TALLAHASSEE -- Florida Gov. Rick Scott was unfazed Tuesday by criticism he’s getting from out-of-state politicians over his proposal to kill a proposed prescription tracking system designed to crack down on “pill mills” that supply pain killers and other illicit medications to drug dealers and addicts.
Scott said he won’t withdraw his budget recommendation to repeal the state’s new prescription monitoring law and added a new element to his opposition. He accused the Florida Prescription Drug Monitoring Program Foundation of wasting private money that it has raised to pay for the system.
“I don’t support the database,” Scott said at a news conference. “I believe it’s an invasion of privacy.”
Scott also said, “It has come to my attention that thousands of dollars have been spent on lawyers, travel, meals for board members.”
The foundation’s chairman, Dave Bowen, did not immediately return a telephone message seeking comment.
The cash-strapped Legislature failed to appropriate money for the monitoring system, which is on hold due to contract challenges. Instead, lawmakers created the foundation to seek donations.
Attorney General Pam Bondi said it’s her understanding that enough money has been raised to pay for the first year of operation.
Bondi supports the database but said she’s also focused on increasing criminal and civil penalties and beefing up enforcement in an effort to shut down the “flamingo express.”
That’s the nickname given to the pipeline of illicit prescription drugs flowing from Florida’s pill mills to other states, most of which have prescription monitoring systems.
Sharon Kramer, executive director of the Manatee County Substance Abuse Coalition, says the database is not an invasion of privacy.
“The information is not available to the public and only accessible by doctors, pharmacist and law enforcement,” she said. “No way it’s an invasion of privacy.”
She said she was surprised when she heard Scott’s plan.
“I am rather amazed by the governor’s position.

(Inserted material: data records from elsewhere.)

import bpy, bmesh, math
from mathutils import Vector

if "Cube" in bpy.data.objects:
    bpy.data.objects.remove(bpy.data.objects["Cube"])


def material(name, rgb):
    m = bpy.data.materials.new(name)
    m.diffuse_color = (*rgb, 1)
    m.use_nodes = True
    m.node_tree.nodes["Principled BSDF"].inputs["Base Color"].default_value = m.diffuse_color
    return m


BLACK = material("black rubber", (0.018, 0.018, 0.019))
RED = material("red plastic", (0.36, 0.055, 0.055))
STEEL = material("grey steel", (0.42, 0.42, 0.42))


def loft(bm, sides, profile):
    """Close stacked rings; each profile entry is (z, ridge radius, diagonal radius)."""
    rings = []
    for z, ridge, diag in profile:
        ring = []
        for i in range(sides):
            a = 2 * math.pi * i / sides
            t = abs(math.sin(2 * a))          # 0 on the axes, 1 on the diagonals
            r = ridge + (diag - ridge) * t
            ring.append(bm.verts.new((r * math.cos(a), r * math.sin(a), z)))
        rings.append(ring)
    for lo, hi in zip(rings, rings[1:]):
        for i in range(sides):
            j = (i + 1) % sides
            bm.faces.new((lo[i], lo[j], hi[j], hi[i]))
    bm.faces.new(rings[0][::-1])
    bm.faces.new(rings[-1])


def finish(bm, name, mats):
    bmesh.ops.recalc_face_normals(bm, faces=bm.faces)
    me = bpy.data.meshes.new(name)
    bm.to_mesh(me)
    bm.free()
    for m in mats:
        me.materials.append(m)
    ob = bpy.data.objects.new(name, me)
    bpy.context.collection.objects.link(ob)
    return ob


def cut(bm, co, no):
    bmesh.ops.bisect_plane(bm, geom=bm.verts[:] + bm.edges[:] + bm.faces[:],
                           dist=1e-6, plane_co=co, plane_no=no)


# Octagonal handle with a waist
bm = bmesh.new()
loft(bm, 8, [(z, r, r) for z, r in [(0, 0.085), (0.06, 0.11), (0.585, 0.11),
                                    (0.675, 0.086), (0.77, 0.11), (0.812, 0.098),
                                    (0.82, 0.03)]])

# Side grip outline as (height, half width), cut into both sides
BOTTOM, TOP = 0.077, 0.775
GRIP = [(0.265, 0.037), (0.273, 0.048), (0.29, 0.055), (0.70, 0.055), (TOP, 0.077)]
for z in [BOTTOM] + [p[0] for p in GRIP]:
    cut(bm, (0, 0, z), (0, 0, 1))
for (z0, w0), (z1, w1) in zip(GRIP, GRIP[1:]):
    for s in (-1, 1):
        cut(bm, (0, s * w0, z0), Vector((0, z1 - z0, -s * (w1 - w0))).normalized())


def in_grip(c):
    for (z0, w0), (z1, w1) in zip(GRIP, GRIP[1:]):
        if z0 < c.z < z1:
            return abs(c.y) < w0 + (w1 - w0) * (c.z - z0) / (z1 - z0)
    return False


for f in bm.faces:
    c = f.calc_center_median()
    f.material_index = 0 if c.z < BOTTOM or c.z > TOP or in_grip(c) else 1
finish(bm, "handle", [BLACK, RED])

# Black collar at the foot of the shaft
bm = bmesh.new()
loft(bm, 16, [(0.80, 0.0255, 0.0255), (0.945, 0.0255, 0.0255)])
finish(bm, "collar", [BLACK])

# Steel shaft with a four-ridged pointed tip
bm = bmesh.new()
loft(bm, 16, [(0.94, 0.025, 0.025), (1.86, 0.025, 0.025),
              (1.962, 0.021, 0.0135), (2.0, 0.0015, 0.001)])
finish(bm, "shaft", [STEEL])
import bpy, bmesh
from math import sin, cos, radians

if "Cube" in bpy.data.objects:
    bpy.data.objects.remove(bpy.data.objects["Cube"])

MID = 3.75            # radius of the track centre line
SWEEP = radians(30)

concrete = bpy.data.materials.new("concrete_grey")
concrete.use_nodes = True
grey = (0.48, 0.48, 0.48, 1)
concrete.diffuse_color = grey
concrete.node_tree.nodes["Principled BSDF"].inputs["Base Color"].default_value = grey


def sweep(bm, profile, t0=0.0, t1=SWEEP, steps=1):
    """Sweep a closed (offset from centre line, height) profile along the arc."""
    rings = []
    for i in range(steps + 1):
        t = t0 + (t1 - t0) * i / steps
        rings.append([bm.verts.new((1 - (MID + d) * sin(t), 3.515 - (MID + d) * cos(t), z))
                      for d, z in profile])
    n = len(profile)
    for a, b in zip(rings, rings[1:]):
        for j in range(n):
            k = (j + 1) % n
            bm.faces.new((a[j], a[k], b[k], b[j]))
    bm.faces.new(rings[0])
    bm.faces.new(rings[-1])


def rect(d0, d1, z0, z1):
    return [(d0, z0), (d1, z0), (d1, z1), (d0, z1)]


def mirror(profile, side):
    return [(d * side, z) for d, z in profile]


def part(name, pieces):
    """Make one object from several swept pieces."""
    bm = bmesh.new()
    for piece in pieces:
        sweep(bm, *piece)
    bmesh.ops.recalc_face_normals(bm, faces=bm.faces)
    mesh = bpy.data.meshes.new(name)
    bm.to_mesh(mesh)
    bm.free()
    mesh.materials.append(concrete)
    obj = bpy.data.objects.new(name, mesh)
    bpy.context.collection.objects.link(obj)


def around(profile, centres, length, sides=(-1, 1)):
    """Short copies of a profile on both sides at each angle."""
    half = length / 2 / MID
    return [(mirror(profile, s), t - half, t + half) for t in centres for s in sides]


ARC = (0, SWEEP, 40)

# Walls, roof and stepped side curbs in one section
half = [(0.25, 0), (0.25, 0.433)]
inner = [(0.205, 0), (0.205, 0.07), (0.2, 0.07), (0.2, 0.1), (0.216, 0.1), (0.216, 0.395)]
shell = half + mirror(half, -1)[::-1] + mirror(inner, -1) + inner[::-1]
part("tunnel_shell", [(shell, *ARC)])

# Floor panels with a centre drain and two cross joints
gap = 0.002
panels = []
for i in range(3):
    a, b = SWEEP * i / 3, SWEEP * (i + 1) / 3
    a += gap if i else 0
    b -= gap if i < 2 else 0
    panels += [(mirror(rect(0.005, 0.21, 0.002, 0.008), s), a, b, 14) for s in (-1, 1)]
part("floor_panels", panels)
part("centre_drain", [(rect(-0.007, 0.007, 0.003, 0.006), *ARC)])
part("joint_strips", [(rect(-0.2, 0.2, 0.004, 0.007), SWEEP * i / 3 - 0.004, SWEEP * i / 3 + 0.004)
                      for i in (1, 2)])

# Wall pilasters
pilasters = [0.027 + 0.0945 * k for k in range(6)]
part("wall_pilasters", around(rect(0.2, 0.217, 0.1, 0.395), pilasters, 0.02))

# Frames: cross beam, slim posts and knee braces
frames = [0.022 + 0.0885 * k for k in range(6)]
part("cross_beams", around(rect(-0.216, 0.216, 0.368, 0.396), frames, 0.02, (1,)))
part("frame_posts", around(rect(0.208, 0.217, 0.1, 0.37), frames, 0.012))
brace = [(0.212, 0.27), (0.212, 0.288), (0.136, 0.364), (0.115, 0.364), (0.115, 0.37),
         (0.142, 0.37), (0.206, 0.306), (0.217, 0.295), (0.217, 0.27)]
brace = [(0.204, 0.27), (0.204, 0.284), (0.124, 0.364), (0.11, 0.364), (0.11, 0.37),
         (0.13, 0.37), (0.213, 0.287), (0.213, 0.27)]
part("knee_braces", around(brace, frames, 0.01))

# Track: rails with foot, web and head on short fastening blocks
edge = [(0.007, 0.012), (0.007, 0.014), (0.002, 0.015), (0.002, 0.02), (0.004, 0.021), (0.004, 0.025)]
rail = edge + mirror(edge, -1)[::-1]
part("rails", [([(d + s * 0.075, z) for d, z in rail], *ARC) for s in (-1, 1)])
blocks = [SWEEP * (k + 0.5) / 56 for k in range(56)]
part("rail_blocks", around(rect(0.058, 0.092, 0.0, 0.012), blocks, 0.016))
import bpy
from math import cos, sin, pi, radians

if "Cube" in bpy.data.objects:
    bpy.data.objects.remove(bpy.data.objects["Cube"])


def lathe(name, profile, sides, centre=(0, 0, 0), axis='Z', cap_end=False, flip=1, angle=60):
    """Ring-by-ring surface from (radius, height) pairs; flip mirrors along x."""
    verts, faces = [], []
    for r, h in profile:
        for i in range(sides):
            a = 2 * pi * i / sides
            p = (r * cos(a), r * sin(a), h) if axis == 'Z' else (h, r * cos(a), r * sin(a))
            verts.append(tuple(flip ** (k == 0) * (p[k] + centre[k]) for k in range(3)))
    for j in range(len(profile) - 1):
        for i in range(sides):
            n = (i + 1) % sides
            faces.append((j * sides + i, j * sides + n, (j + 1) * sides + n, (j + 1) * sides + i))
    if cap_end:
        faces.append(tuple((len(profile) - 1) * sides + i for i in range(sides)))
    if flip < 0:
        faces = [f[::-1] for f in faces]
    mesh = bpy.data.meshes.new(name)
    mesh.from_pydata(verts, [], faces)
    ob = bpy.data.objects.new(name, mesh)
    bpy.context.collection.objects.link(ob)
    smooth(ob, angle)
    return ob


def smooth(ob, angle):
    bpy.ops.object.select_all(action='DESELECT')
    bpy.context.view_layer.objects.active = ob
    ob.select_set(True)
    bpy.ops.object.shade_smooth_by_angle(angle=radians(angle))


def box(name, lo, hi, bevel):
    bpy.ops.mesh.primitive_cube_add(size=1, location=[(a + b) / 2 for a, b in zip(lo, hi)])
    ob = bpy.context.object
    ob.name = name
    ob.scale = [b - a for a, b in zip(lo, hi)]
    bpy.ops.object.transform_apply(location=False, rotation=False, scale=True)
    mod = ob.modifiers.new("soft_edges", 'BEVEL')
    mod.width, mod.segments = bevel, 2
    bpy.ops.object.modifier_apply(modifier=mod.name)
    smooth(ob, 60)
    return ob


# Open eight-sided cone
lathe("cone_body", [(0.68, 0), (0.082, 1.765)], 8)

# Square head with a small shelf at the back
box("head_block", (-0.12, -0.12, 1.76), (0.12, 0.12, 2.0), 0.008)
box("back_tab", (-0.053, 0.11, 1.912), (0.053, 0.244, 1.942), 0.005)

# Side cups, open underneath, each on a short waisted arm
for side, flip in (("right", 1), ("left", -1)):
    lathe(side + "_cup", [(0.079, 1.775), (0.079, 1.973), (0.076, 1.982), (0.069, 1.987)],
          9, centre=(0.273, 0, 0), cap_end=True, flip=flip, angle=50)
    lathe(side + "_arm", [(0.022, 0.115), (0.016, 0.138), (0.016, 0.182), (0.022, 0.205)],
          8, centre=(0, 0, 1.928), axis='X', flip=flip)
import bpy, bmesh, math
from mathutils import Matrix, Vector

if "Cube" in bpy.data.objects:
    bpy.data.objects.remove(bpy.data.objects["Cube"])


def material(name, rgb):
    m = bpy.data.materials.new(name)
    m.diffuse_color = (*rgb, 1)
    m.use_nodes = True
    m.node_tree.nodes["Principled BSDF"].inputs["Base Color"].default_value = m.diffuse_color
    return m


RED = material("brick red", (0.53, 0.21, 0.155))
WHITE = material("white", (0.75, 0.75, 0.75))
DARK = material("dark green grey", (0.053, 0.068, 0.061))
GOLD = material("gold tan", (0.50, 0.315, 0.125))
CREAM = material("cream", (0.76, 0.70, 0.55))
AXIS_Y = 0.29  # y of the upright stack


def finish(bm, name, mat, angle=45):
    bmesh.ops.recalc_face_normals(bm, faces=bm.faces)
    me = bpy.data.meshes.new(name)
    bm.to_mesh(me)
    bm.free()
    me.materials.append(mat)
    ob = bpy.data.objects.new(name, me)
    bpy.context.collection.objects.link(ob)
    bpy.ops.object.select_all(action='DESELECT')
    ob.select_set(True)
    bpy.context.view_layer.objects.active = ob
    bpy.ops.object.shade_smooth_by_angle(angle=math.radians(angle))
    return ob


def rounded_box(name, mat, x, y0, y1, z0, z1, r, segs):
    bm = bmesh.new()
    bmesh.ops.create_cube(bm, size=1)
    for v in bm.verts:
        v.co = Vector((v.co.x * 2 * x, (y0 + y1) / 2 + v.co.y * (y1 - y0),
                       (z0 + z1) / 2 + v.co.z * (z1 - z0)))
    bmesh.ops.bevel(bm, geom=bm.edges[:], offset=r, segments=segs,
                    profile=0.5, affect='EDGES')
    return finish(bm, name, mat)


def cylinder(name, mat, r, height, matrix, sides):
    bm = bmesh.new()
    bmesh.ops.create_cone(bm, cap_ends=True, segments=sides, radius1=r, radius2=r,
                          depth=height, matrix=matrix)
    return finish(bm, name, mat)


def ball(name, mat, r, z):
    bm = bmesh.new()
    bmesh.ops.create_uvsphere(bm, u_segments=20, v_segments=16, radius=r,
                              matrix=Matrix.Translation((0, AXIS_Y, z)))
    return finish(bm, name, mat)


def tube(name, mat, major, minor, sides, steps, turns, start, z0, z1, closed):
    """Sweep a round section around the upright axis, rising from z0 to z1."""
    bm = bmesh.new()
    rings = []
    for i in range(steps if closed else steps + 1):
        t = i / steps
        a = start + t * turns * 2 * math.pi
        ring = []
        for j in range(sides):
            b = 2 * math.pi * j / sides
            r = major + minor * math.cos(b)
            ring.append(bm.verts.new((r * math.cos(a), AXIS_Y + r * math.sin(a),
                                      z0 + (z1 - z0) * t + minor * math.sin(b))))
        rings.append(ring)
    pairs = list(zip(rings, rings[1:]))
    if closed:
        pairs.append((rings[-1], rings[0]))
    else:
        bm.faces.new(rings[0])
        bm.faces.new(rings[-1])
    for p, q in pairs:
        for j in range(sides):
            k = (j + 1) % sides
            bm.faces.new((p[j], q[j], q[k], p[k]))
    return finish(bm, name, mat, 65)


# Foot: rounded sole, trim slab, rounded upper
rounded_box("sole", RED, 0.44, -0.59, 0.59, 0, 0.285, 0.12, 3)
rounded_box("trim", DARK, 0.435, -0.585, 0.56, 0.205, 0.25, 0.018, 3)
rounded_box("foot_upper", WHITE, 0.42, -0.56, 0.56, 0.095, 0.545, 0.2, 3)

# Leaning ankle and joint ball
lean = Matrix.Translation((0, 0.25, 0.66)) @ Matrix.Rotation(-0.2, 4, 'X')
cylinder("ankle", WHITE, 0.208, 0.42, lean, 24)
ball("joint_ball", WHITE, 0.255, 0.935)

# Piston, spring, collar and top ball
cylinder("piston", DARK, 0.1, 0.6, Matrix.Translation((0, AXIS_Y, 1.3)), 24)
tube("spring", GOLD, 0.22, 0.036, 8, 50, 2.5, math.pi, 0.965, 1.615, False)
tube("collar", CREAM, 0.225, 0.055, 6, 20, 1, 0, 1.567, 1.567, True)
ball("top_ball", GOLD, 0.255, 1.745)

I don’t really understand it,” said Kramer. “It’s important, especially in this state where there is no PDMP,”
Everyday seven people die from prescription drug overdoses in Florida and prescription drug abuse and diversion cost Florida an estimated $15 billion in 2009, according to a 2009 study by the Florida Department of Law Enforcement.
“I know what’s happening, now our governor needs to know,” Kramer said.
Calls from around nation
Over the weekend, U.S. senators from New York, Rhode Island and West Virginia as well as Florida’s Bill Nelson called on Scott, a Republican health care executive who was elected last year, to let the program begin.
Florida’s lack of a tracking system “has serious ramifications for the rest of the country battling abuse of prescription drugs,” wrote Nelson and Sens. Charles Schumer of New York and Joe Manchin of West Virginia. All are Democrats.
Sen. Sheldon Whitehouse, D-Rhode Island, and U.S. Rep. Harold Rogers, R-Ky., also have written Scott urging him to change his mind.
Scott’s recommendation has drawn resistance from at least one key player in the Florida Legislature.
Senate President Mike Haridopolos, a Merritt Island Republican who’s also running for the GOP nomination to oppose Nelson next year, said he not only wants to keep the tracking system but supports state funding for it.
-- Paradise Afshar, Herald staff writer, contributed to this report.